Publish date: 13 February 2017
Issue Number: 714
Diary: IBA Legalbrief Africa
Category: South Africa

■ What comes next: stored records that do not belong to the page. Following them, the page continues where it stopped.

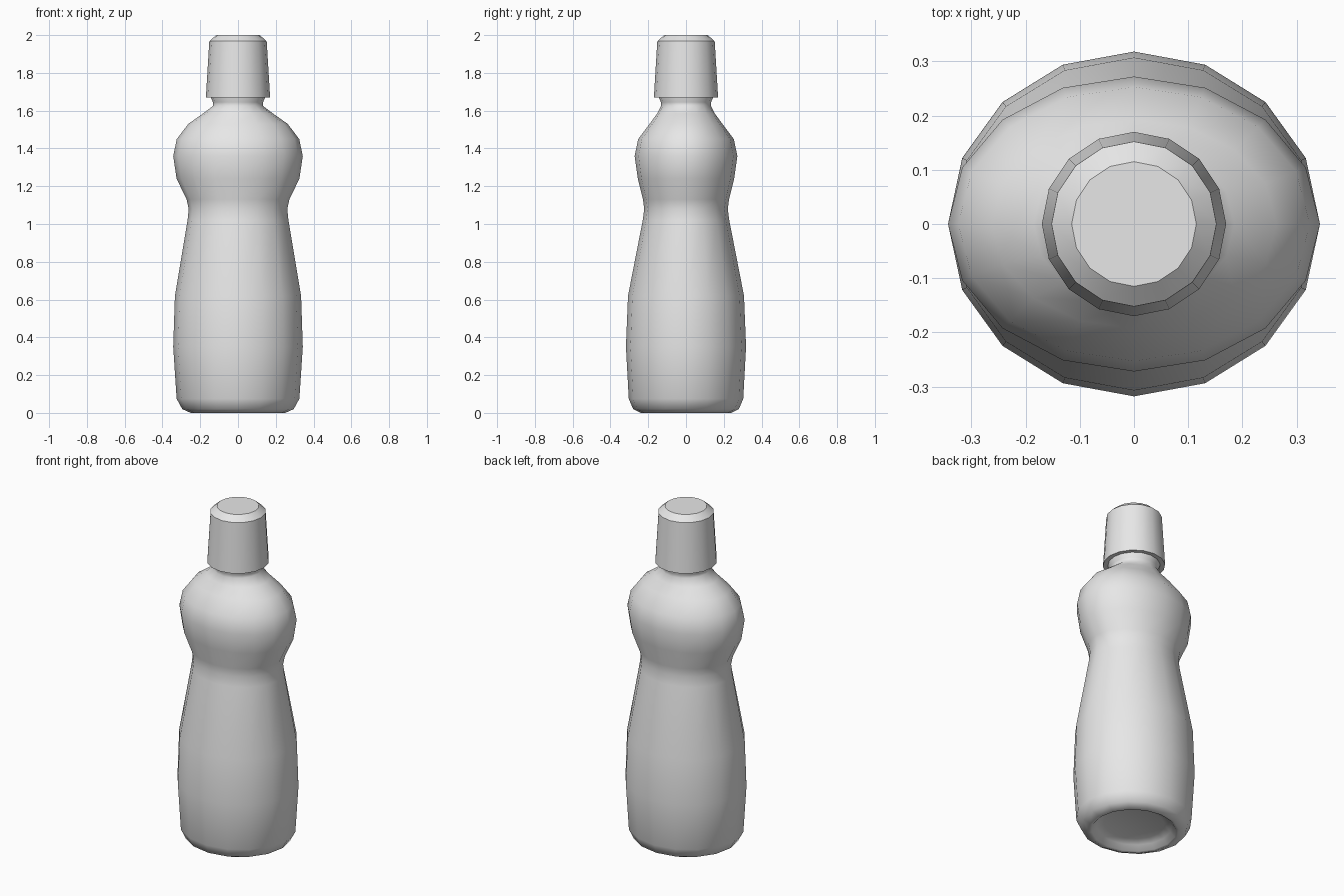
import bpy, bmesh, math

if "Cube" in bpy.data.objects:
    bpy.data.objects.remove(bpy.data.objects["Cube"])

SIDES = 16
grey = bpy.data.materials.new("plain grey")
grey.diffuse_color = (0.8, 0.8, 0.8, 1)
grey.use_nodes = True
grey.node_tree.nodes["Principled BSDF"].inputs["Base Color"].default_value = grey.diffuse_color


def loft(name, rings, angle):
    """Stack elliptical rings (half width, half depth, height) and close both ends."""
    bm = bmesh.new()
    loops = []
    for rx, ry, z in rings:
        loops.append([bm.verts.new((rx * math.cos(2 * math.pi * i / SIDES),
                                    ry * math.sin(2 * math.pi * i / SIDES), z))
                      for i in range(SIDES)])
    for a, b in zip(loops, loops[1:]):
        for i in range(SIDES):
            j = (i + 1) % SIDES
            bm.faces.new((a[i], a[j], b[j], b[i]))
    bm.faces.new(loops[0][::-1])
    bm.faces.new(loops[-1])
    bmesh.ops.recalc_face_normals(bm, faces=bm.faces)
    mesh = bpy.data.meshes.new(name)
    bm.to_mesh(mesh)
    bm.free()
    mesh.materials.append(grey)
    obj = bpy.data.objects.new(name, mesh)
    bpy.context.collection.objects.link(obj)
    bpy.ops.object.select_all(action='DESELECT')
    obj.select_set(True)
    bpy.context.view_layer.objects.active = obj
    bpy.ops.object.shade_smooth_by_angle(angle=math.radians(angle))
    return obj


# bottle body: recessed base, belly, waist, bulge, shoulder and neck
loft("bottle_body", [
    (0.17, 0.16, 0.045),
    (0.21, 0.20, 0.03),
    (0.235, 0.225, 0.003),
    (0.25, 0.24, 0.0),
    (0.295, 0.28, 0.02),
    (0.325, 0.303, 0.075),
    (0.343, 0.318, 0.35),
    (0.334, 0.307, 0.62),
    (0.267, 0.229, 1.02),
    (0.261, 0.221, 1.08),
    (0.272, 0.228, 1.13),
    (0.325, 0.255, 1.24),
    (0.343, 0.272, 1.36),
    (0.324, 0.253, 1.45),
    (0.263, 0.193, 1.53),
    (0.185, 0.152, 1.585),
    (0.132, 0.132, 1.625),
    (0.133, 0.133, 1.645),
    (0.143, 0.143, 1.668),
    (0.143, 0.143, 1.69),
], 60)

# tapered screw cap with a bevelled top
loft("cap", [
    (0.140, 0.140, 1.672),
    (0.170, 0.170, 1.67),
    (0.152, 0.152, 1.968),
    (0.115, 0.115, 2.0),
], 30)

The Supreme Court of Appeal incorrectly interpreted the Medical Schemes Act when it concluded that funds in a personal medical savings account could not be treated as both an asset and trust property of a member, Genesis Medical Scheme’s Advocate Schalk Burger told the Constitutional Court last week. A Business Day report notes lawyers for Genesis Medical Scheme and the Council for Medical Schemes battled it out over what should happen to the personal medical savings accounts of members if the scheme went insolvent. In 2016, the SCA ruled in favour of the council, saying medical aid schemes could not account for personal savings as part of their assets. If successful, Genesis’ appeal could see the savings of members being recorded as assets and open for creditors to access them in the event that the scheme went insolvent. Burger said the money should go to a pool of funds and all members would share it equally, which would help protect members without savings. Adv JJ Brett, representing the council, said the funds in each personal medical savings account were trust property belonging to that member and had to be included in Genesis’ balance sheet accompanied by specific disclosures as to their treatment on insolvency. ‘You cannot have a set of financials which reflect only a portion of assets and liabilities,’ Brett said. Judgment was reserved, notes the report.